This isn’t the Big O you’re looking for.. Source: The Big O by H. Yamete and K. Katayama

When learning programming, I wouldn’t be surprised that many students have questioned how succinct or how meticulously detailed each line of code they should write. How many for and while loops and conditionals can — and should — they utilize to solve a problem or algorithm. What sort of instructions should I, as the developer, give to the computer and have it return to me something valuable in a reasonable amount of time?

One of my favorite terms for code not written, uh, particularly cleanly or modulated is spaghetti code. Just code that references each other or itself in various, fun ways that 1) makes it harder to read and understand and 2) possibly significantly increase its processing time. For new programmers, it’s easy to write code that solves a problem.

It’s much more difficult to write code that solves problems gracefully — something human readable and requires minimal processing power.

Let me just chain nest some for loops and…done? Photo by Christin Hume on Unsplash

In mathematics (please don’t groan yet), we learned about polynomials and how to graph them — refer to the graph below.

Big O notation refers to a classification of algorithms, dependent on their run time and their complexity. The more the resources required, the higher the complexity and computation required to run the algorithm.

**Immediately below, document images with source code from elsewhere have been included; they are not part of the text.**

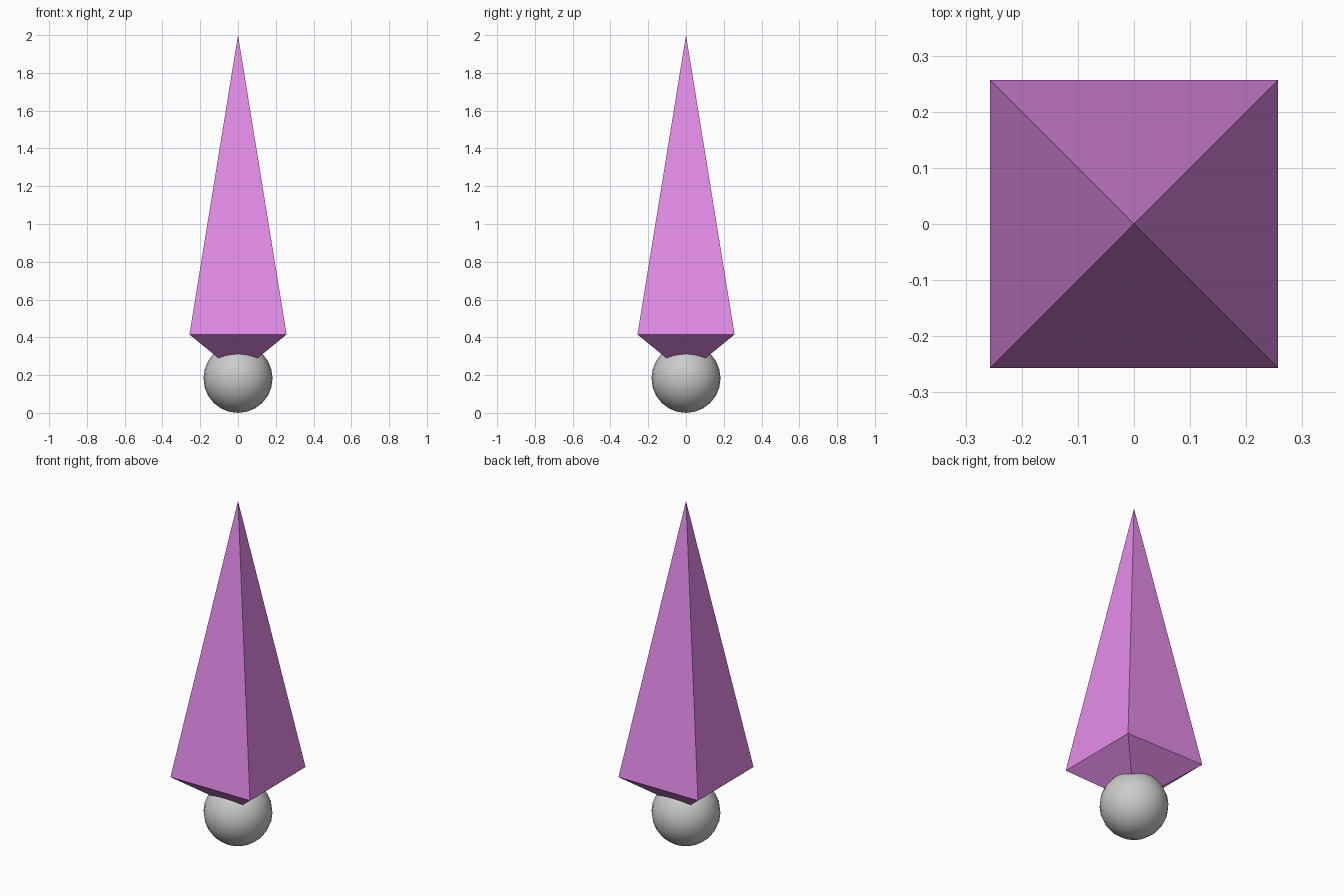
import bpy

if "Cube" in bpy.data.objects:
    bpy.data.objects.remove(bpy.data.objects["Cube"])

# Spike: stretched octahedron with a low square waist
h, waist, top, bottom = 0.257, 0.415, 2.0, 0.205
verts = [(-h, -h, waist), (h, -h, waist), (h, h, waist), (-h, h, waist),
         (0, 0, top), (0, 0, bottom)]
faces = []
for i in range(4):
    j = (i + 1) % 4
    faces += [(i, j, 4), (j, i, 5)]
mesh = bpy.data.meshes.new("spike")
mesh.from_pydata(verts, [], faces)
spike = bpy.data.objects.new("spike", mesh)
bpy.context.collection.objects.link(spike)

mat = bpy.data.materials.new("pink_violet")
mat.diffuse_color = (0.78, 0.26, 0.82, 1)
mat.use_nodes = True
mat.node_tree.nodes["Principled BSDF"].inputs["Base Color"].default_value = mat.diffuse_color
mesh.materials.append(mat)

# Ball joint under the spike
r = 0.183
bpy.ops.mesh.primitive_uv_sphere_add(segments=24, ring_count=12, radius=r, location=(0, 0, r))
ball = bpy.context.object
ball.name = "base_ball"
bpy.ops.object.shade_smooth()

In very simple terms, we can write two different algorithms that solve the exact problem could be acceptable. A computer can read a lines of code step by step. But from an efficiency standpoint, if one algorithm takes 1000 steps to run, wouldn’t you choose the one that takes 200 steps? For programmers that make their first application, this might not be a big issue as the input and expected computation to produce an output is likely insignificant. However, when it comes to bigger applications requiring tens of thousands of lines of code, this can have a drastic effect overall.

A needle in a haystack…must be in a haystack right? Photo by Victor Serban on Unsplash

A popular algorithm that newer programmers find themselves solving are search algorithms. Given a array of names in alphabetical order, we could have a program search the array from the beginning to find a particular name. Given the best case scenario, maybe the very first element is satisfactory. Woohoo! Only took one step. In the worst case scenario, it might look through the entire array and find that the goal was the very last element. Yikes. Given a very long array (hundreds, thousands of elements long), isn’t there a better way to deal with this problem? By the way, the worst-case performance for this algorithm is O(n), or linear (see graph below).

Did we learn this in high school? Source: JavaScript Data Structures and Algorithms by S. Bae

But what if we could split the array in half and start from the middle? When we grab the middle element, the position of the element we’re looking for could 1) be ahead or 2) before the middle element, or 3) we got the correct element. Say the element is ahead, we know that the first half of the sorted array does not contain the target element, so lets ignore it and take the midpoint element of the second half of the array. Is it positioned ahead or before our target element? Or is it the target element? We keep repeating this, and eventually find our target element. This takes considerably less computing power, and the worst-case performance is O(log n), or logarithmic. Visually, it’s clear from the graph that this takes the cake.

When you replace that polynomial algorithm to a linear one. Ah.. Photo by Haley Phelps on Unsplash

Writing any code that can solve a problem, in my opinion, is easy. Writing code with computer science fundamentals is much more sought after. All it takes is practice and knowledge, and the desire to think outside the box every now and then.

A Summer `21 graduate from UC Berkeley's coding boot camp